(Plain-text document sources)
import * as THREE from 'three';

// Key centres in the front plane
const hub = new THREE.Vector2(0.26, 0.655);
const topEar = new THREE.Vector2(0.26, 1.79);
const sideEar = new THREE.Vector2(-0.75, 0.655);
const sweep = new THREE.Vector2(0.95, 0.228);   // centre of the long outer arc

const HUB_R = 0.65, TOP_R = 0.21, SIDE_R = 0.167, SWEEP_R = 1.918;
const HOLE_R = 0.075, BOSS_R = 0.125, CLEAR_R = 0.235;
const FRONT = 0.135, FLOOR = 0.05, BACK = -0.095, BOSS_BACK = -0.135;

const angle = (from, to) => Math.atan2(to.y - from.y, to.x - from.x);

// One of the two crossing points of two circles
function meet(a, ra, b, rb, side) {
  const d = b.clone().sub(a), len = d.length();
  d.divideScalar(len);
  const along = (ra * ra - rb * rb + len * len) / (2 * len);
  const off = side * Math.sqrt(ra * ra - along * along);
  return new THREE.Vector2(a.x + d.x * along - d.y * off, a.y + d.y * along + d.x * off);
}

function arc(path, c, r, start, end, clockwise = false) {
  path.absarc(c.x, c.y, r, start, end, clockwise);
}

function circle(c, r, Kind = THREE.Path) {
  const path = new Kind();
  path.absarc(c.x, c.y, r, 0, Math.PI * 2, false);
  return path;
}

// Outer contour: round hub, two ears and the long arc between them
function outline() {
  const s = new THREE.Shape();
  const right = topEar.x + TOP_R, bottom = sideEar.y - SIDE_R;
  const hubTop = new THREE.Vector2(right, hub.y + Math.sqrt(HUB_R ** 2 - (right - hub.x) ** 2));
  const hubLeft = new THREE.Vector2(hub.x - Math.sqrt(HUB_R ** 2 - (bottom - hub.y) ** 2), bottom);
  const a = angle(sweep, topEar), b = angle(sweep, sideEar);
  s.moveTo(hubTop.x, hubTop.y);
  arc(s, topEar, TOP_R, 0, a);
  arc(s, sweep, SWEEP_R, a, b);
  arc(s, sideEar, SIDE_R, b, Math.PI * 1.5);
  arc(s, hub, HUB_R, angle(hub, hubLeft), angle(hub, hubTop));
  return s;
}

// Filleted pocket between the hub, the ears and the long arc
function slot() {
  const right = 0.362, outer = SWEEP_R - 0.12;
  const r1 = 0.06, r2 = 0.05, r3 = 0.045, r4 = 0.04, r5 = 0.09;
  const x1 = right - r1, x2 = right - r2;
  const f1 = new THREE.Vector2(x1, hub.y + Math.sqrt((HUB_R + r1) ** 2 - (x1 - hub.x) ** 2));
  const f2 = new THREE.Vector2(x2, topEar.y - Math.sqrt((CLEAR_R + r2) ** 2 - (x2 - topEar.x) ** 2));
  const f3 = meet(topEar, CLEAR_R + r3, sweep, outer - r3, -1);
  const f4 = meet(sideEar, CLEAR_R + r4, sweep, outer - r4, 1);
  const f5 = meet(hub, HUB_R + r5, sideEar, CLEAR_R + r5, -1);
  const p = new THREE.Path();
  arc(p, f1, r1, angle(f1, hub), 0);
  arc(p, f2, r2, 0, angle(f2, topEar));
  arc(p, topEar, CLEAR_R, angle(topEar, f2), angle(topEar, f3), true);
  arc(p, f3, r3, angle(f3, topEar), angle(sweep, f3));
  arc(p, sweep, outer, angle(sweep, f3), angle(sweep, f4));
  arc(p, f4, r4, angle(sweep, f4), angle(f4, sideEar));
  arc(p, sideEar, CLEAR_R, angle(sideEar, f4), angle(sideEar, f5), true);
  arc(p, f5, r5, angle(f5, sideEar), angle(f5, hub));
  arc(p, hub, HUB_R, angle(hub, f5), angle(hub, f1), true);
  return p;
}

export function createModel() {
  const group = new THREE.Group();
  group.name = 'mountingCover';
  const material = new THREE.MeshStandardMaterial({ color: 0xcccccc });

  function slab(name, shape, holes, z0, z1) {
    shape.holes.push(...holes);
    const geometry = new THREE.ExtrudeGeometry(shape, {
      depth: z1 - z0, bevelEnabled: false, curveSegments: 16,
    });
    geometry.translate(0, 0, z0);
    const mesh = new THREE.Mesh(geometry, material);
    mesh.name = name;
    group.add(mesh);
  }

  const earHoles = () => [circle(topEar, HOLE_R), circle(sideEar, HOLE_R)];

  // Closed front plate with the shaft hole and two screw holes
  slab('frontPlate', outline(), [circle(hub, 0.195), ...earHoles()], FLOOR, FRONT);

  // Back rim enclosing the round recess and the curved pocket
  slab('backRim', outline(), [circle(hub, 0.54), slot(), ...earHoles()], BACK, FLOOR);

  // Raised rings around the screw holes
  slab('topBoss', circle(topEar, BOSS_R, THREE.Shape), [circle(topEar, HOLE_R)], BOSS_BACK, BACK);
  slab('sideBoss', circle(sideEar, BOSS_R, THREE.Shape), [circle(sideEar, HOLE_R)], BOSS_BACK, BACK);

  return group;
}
--
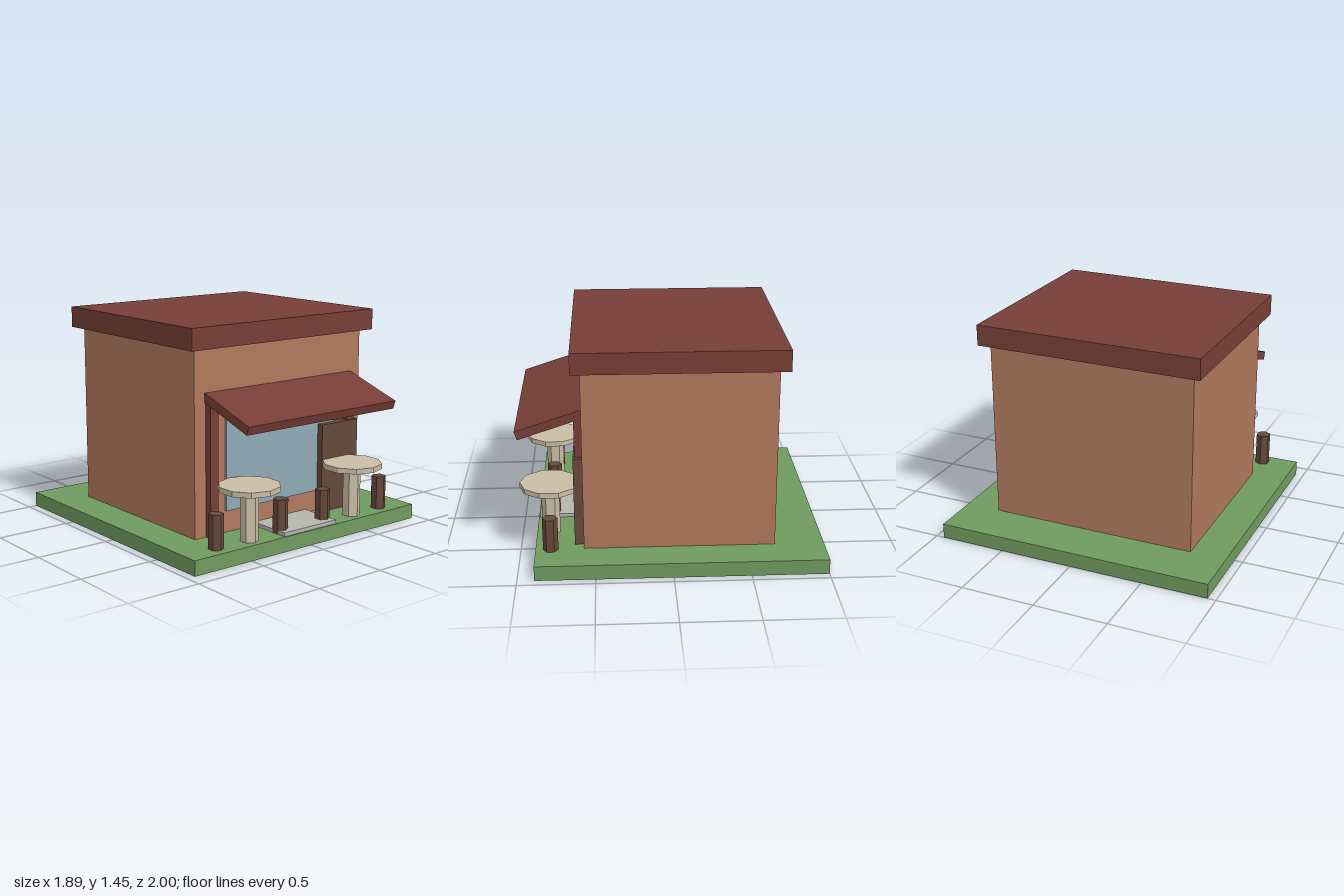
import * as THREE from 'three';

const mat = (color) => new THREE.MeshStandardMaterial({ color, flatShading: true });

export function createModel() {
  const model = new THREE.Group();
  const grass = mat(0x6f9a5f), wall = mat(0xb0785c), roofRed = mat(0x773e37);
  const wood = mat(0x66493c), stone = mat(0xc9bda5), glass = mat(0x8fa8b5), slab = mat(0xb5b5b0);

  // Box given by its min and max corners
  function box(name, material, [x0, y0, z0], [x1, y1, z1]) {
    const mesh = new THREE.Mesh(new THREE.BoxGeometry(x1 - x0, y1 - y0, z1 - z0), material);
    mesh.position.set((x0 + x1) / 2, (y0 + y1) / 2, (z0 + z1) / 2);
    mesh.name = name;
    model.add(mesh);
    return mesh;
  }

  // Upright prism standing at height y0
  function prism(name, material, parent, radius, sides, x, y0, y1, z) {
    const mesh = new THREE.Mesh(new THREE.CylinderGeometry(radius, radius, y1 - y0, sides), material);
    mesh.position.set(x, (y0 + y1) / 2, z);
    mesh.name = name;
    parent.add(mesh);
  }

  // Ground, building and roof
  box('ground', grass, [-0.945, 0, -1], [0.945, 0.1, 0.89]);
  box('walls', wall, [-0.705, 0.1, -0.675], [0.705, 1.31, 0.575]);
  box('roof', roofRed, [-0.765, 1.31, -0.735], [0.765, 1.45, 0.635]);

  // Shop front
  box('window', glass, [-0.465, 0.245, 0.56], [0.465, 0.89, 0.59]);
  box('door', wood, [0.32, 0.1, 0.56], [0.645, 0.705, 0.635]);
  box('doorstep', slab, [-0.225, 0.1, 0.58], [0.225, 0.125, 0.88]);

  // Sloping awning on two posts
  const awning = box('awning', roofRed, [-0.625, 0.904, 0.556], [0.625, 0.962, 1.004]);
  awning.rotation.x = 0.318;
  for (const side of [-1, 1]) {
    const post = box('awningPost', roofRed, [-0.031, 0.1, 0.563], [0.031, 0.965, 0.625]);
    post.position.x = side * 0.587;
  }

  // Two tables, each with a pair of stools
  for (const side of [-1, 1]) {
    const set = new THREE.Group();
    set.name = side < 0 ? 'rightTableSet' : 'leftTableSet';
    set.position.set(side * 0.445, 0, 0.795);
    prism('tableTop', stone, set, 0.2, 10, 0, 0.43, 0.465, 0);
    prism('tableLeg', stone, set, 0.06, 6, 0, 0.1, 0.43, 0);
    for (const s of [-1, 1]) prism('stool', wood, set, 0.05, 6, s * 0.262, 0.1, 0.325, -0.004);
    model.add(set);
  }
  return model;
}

EXERCISE PROMPT: Among the lines above, find those containing the word "false" and copy each.

EXPECTED ANSWER:
function arc(path, c, r, start, end, clockwise = false) {
  path.absarc(c.x, c.y, r, 0, Math.PI * 2, false);
      depth: z1 - z0, bevelEnabled: false, curveSegments: 16,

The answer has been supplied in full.